Michael Richardson (Visiting Senior Research Fellow at the Institute of Southeast Asian Studies in Singapore)
As the US shapes up to confront Iran in the Middle East, it istrying to rally support in Asia for tougher sanctions against Tehran. Washington alleges that Iran has a covert programme to develop nuclear weapons, and that it backs anti-American violence in Iraq.
Iran shows no sign of being ready to comply with a UN Security Council deadline - the end of this month - to suspend its sensitive nuclear work. Instead, Iranian officials have said that they will expand uranium enrichment activity.
Although China and Russia voted for the Security Council resolution in December, they are wary of imposing tougher sanctions, arguing that it would provoke Iran and make a negotiated settlement less likely.
The US is forging closer co-operation with Sunni Arab-led states, especially Saudi Arabia, as a counterweight to Iran's Shiite theocracy. The rising tension in the Gulf troubles many Asian countries. Trade and investment between the two regions is booming. Trade between the Middle East and China alone could rise at least sixfold to US$500 billion by 2020, according to the McKinsey consulting firm.
The bedrock of Asia's interest in the Gulf is energy. It draws about three-quarters of its oil imports from the Middle East. Iran provides close to 15 per cent of Japan's oil and is its third-largest supplier after Saudi Arabia and the United Arab Emirates.
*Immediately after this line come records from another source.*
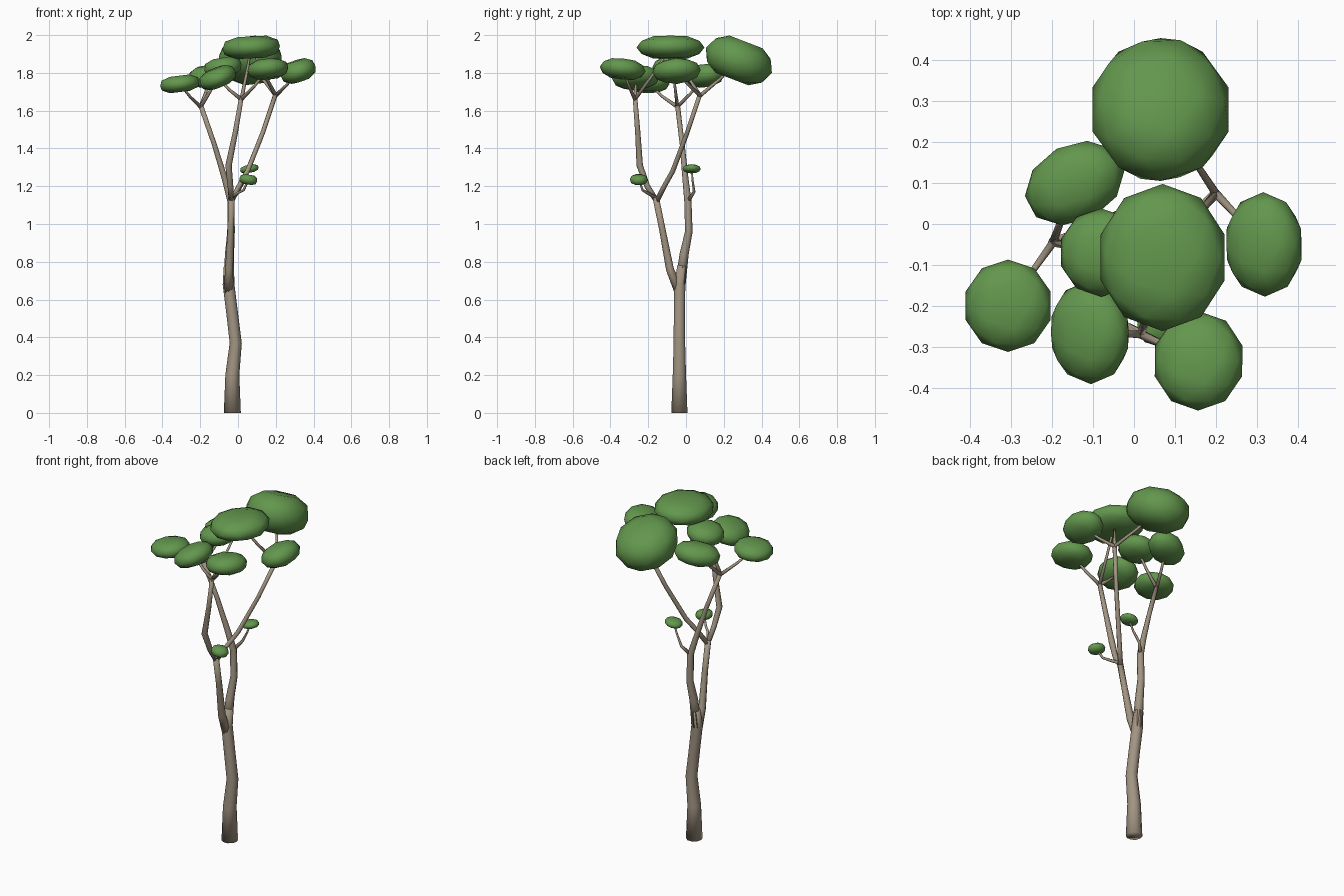
import bpy, bmesh
from math import cos, sin, pi, radians
from mathutils import Vector, Matrix, Euler

cube = bpy.data.objects.get("Cube")
if cube:
    bpy.data.objects.remove(cube, do_unlink=True)


def material(name, color):
    m = bpy.data.materials.new(name)
    m.use_nodes = True
    m.diffuse_color = color
    bsdf = next(n for n in m.node_tree.nodes if n.type == 'BSDF_PRINCIPLED')
    bsdf.inputs["Base Color"].default_value = color
    bsdf.inputs["Roughness"].default_value = 0.9
    return m


bark = material("bark", (0.36, 0.30, 0.225, 1))
leaf = material("leaf_green", (0.125, 0.31, 0.075, 1))


def finish(name, bm, mat):
    bmesh.ops.recalc_face_normals(bm, faces=bm.faces)
    for f in bm.faces:
        f.smooth = True
    mesh = bpy.data.meshes.new(name)
    bm.to_mesh(mesh)
    bm.free()
    mesh.materials.append(mat)
    ob = bpy.data.objects.new(name, mesh)
    bpy.context.collection.objects.link(ob)
    return ob


def limb(name, points, sides=8):
    """Tapered tube through (x, y, z, radius) points, capped at both ends."""
    bm = bmesh.new()
    pts = [Vector(p[:3]) for p in points]
    rings = []
    for i, p in enumerate(pts):
        tangent = pts[min(i + 1, len(pts) - 1)] - pts[max(i - 1, 0)]
        if i == 0 and p.z == 0:
            tangent = Vector((0, 0, 1))   # level cut on the ground
        rot = Vector((0, 0, 1)).rotation_difference(tangent.normalized())
        r = points[i][3]
        rings.append([bm.verts.new(p + rot @ Vector((r * cos(a), r * sin(a), 0)))
                      for a in (2 * pi * k / sides for k in range(sides))])
    for a, b in zip(rings, rings[1:]):
        for k in range(sides):
            n = (k + 1) % sides
            bm.faces.new((a[k], a[n], b[n], b[k]))
    bm.faces.new(rings[0])
    bm.faces.new(rings[-1])
    return finish(name, bm, bark)


def foliage(name, center, size, tilt=(0, 0, 0)):
    """Flattened, slightly boxy leaf clump; size holds half extents."""
    bm = bmesh.new()
    bmesh.ops.create_icosphere(bm, subdivisions=2, radius=1)
    for v in bm.verts:
        v.co.z = max(-0.8, min(0.8, v.co.z)) / 0.8
    rot = Euler([radians(t) for t in tilt]).to_matrix().to_4x4()
    bm.transform(Matrix.Translation(center) @ rot @ Matrix.Diagonal((*size, 1)))
    return finish(name, bm, leaf)


# Trunk and main limbs
limb("trunk", [(-.03, -.035, 0, .045), (-.03, -.035, .2, .037), (-.012, -.035, .37, .032),
               (-.03, -.035, .52, .031), (-.05, -.033, .68, .031), (-.048, -.02, .78, .027)], 10)
limb("front_limb", [(-.05, -.035, .64, .026), (-.047, -.085, .76, .021),
                    (-.038, -.125, .97, .017), (-.035, -.16, 1.14, .017)])
limb("back_limb", [(-.05, -.03, .68, .028), (-.045, -.01, .84, .024), (-.037, .015, .96, .02),
                   (-.037, .01, 1.12, .019), (-.07, -.003, 1.24, .016),
                   (-.125, -.02, 1.42, .013), (-.198, -.045, 1.63, .013)])
limb("middle_limb", [(-.035, -.155, 1.12, .014), (-.04, -.205, 1.2, .015), (-.05, -.245, 1.31, .017),
                     (-.015, -.255, 1.48, .014), (.018, -.27, 1.67, .012)])
limb("left_limb", [(-.035, -.155, 1.12, .014), (.005, -.115, 1.2, .013), (.05, -.07, 1.28, .013),
                   (.13, .005, 1.48, .012), (.2, .075, 1.69, .012)])

# Leaf clumps of the crown
clumps = {
    "back": ((.065, .28, 1.866), (.175, .187, .105), (-21, 0, 0)),
    "top": ((.07, -.082, 1.935), (.16, .18, .058), (0, -3, 0)),
    "right_back": ((-.145, .1, 1.785), (.13, .095, .055), (0, -8, 28)),
    "right_front": ((-.308, -.2, 1.742), (.11, .113, .043), (0, -7, 0)),
    "front_right": ((-.108, -.265, 1.775), (.105, .127, .05), (3, -22, 0)),
    "middle": ((-.08, -.07, 1.83), (.105, .108, .05), (0, -10, 0)),
    "left": ((.318, -.05, 1.81), (.1, .128, .055), (3, -18, 0)),
    "front_left": ((.158, -.335, 1.82), (.113, .122, .05), (-6, -6, 0)),
    "lower_front": ((.055, -.25, 1.235), (.05, .048, .026), (0, 10, 0)),
    "lower_back": ((.06, .03, 1.292), (.052, .048, .02), (0, -10, 0)),
}
for name, args in clumps.items():
    foliage(name + "_foliage", *args)

# Thin twigs from limb tips into the clumps
forks = {
    (-.198, -.045, 1.62): ("right_back", "right_front", "middle"),
    (.018, -.27, 1.66): ("front_right", "front_left", "top"),
    (.2, .075, 1.68): ("back", "left", "top"),
}
for tip, targets in forks.items():
    for target in targets:
        end = Vector(clumps[target][0])
        bend = Vector(tip).lerp(end, .5) - Vector((0, 0, .008))
        limb(target + "_twig", [(*tip, .011), (*bend, .008), (*end, .006)], 6)
limb("lower_front_twig", [(-.035, -.16, 1.14, .01), (0, -.205, 1.165, .008),
                          (.03, -.23, 1.18, .007), (.055, -.25, 1.235, .005)], 6)
limb("lower_back_twig", [(-.037, .01, 1.12, .012), (0, .043, 1.17, .008),
                         (.035, .035, 1.23, .006), (.06, .03, 1.292, .005)], 6)
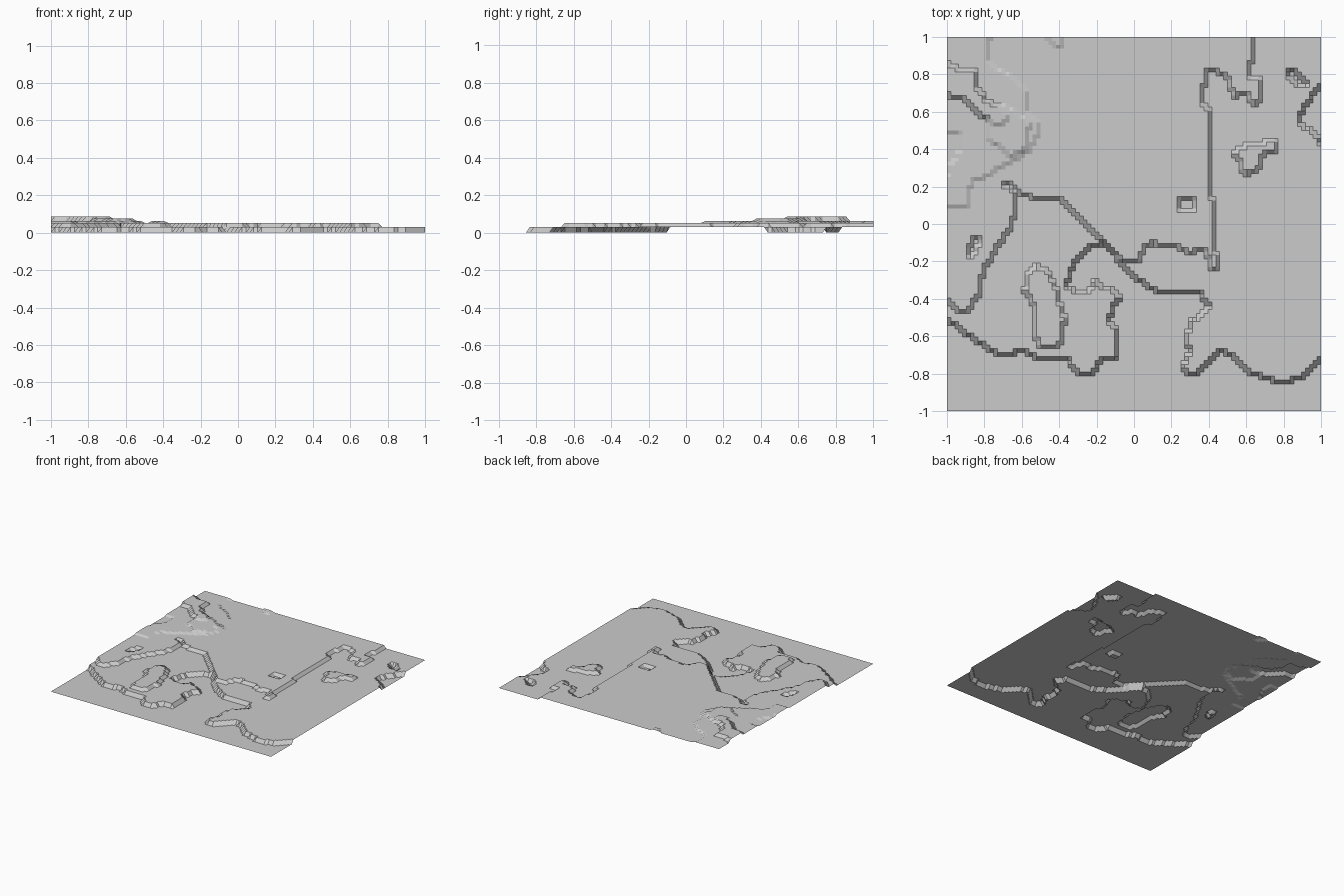
import bpy, bmesh

N = 96  # grid cells per side

# Plateau outlines (x, y), painted in order: later ones override earlier ones
lower_shelf = [(-1.1, -.46), (-1, -.51), (-.85, -.62), (-.72, -.7), (-.58, -.68), (-.52, -.71),
               (-.37, -.71), (-.29, -.8), (-.22, -.8), (-.18, -.73), (-.1, -.72), (-.1, -.55),
               (-.13, -.52), (-.12, -.44), (-.07, -.4), (-.11, -.35), (-.17, -.34), (-.2, -.3),
               (-.24, -.36), (-.37, -.35), (-.33, -.22), (-.25, -.13), (-.17, -.1), (-.1, -.17),
               (-.03, -.26), (.12, -.36), (.36, -.37), (.4, -.44), (.3, -.53), (.28, -.62),
               (.3, -.69), (.25, -.78), (.33, -.81), (.46, -.68), (.53, -.7), (.6, -.79),
               (.8, -.85), (.93, -.8), (1, -.71), (1.1, -.7), (1.1, 1.1), (-1.1, 1.1)]
upper_shelf = [(-1.1, -.4), (-1, -.41), (-.93, -.47), (-.89, -.46), (-.82, -.36), (-.81, -.25),
               (-.65, .0), (-.63, .17), (-.69, .21), (-.66, .22), (-.6, .15), (-.4, .13),
               (-.31, .06), (-.16, -.1), (-.07, -.19), (.03, -.2), (.05, -.12), (.1, -.1),
               (.22, -.12), (.3, -.15), (.37, -.13), (.42, -.24), (.46, -.24), (.42, -.1),
               (.43, .1), (.4, .2), (.41, .45), (.4, .6), (.36, .65), (.37, .72),
               (.39, .83), (.43, .82), (.5, .78), (.53, .68), (.61, .7), (.63, .64),
               (.67, .65), (.68, .78), (.62, .79), (.64, 1.1), (-1.1, 1.1)]
hill_base = [(-1.1, .1), (-.89, .1), (-.87, .23), (-.8, .25), (-.65, .34), (-.56, .39),
             (-.5, .5), (-.51, .55), (-.58, .6), (-.58, .72), (-.66, .79), (-.73, .83),
             (-.79, .88), (-.78, .97), (-.71, 1.1), (-1.1, 1.1)]
hill_middle = [(-1.1, .69), (-.92, .69), (-.79, .57), (-.78, .46), (-.66, .36), (-.58, .4),
               (-.57, .5), (-.55, .55), (-.67, .62), (-.8, .66), (-.84, .74), (-.84, .83),
               (-.93, .83), (-1.1, .9)]
hill_top = [(-1.1, .7), (-.92, .68), (-.84, .6), (-.74, .53), (-.68, .55), (-.68, .6),
            (-.79, .66), (-.84, .74), (-.84, .82), (-.93, .83), (-1.1, .9)]
back_notch = [(-.49, 1.1), (-.46, .99), (-.41, .95), (-.38, .96), (-.38, 1.1)]
mound_front = [(-.52, -.22), (-.48, -.24), (-.42, -.32), (-.4, -.42), (-.37, -.5), (-.4, -.65),
               (-.5, -.66), (-.54, -.58), (-.54, -.42), (-.59, -.36), (-.56, -.26)]
mound_right = [(.53, .38), (.56, .41), (.65, .43), (.75, .45), (.76, .39), (.69, .37),
               (.67, .3), (.59, .26), (.57, .33)]
pit_left = [(-.89, -.17), (-.86, -.08), (-.82, -.06), (-.83, -.1), (-.86, -.17)]
pit_square = [(.23, .07), (.23, .14), (.32, .14), (.32, .07)]
pit_edge_left = [(-1.1, .48), (-.93, .48), (-.92, .4), (-.97, .34), (-1, .25), (-1.1, .25)]
pit_back = [(.81, .83), (.84, .83), (.92, .75), (.88, .74), (.83, .78)]
pit_edge_right = [(1.1, .73), (.99, .73), (.9, .61), (.88, .54), (.95, .5), (1, .43), (1.1, .43)]

LAYERS = [(lower_shelf, .03), (upper_shelf, .053), (hill_base, .063), (back_notch, .063),
          (hill_middle, .075), (hill_top, .087), (mound_front, .053), (mound_right, .053),
          (pit_left, .03), (pit_square, .03), (pit_edge_left, .053), (pit_back, 0),
          (pit_edge_right, 0)]


def inside(x, y, poly):
    hit = False
    for (ax, ay), (bx, by) in zip(poly, poly[1:] + poly[:1]):
        if (ay > y) != (by > y) and x < ax + (y - ay) / (by - ay) * (bx - ax):
            hit = not hit
    return hit


def height(x, y):
    z = 0
    for poly, level in LAYERS:
        if inside(x, y, poly):
            z = level
    return z


# Terraced ground sheet: flat plateaus with one-cell-wide steps
bm = bmesh.new()
bmesh.ops.create_grid(bm, x_segments=N, y_segments=N, size=1)
for v in bm.verts:
    v.co.z = height(v.co.x + 1e-4, v.co.y + 1e-4)
mesh = bpy.data.meshes.new("terraced_ground")
bm.to_mesh(mesh)
bm.free()
bpy.context.collection.objects.link(bpy.data.objects.new("terraced_ground", mesh))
Despite this dependence, Japan - under pressure from its US ally - last year backed away from a deal to invest US$2 billion in Iran's Azadegan oil field. Other Asian countries planning to invest in Iranian energy projects are also feeling the heat from Washington, which has a law to penalise any foreign firm that invests more than US$40 million in oil or natural gas ventures in Iran.
An influential member of the US Congress last week called for negotiations on a US-Malaysia free-trade agreement to be suspended unless Kuala Lumpur bars a Malaysian company from investing US$16 billion to develop gas fields in southern Iran. Malaysia is expected to repeat its refusal to veto the deal when the latest talks end today.
India's foreign minister visited Tehran this week for talks on a plan to spend as much as US$7.5 billion on a 2,570km pipeline to carry Iranian gas through Pakistan to energy-short India. US requests to New Delhi to steer clear of Iran while it continues to defy the UN have played a part in delaying any deal.
China faces some particularly painful choices if tensions continue to increase between the US and its Saudi-led Gulf allies, on the one hand, and Iran on the other. Iran was China's third-largest oil supplier last year, and Chinese state-owned companies have committed to huge investments in oil and gas projects there. Will Beijing risk its relations with the US and its international prestige as a responsible power by putting those energy interests ahead of its professed concern to prevent the spread of nuclear weapons?
And the question may become even more complicated for Beijing. Iranian and Saudi exports account for almost two-thirds of China's Middle East oil imports. If relations between Iran and Saudi Arabia fray in a Gulf power struggle, Beijing may find that it has to choose between two petroleum giants - each of them vital to China's energy security.
(Originally appeared in the February 9, 2007 issue of South China Morning Post in Hong Kong, reproduced here with permission.)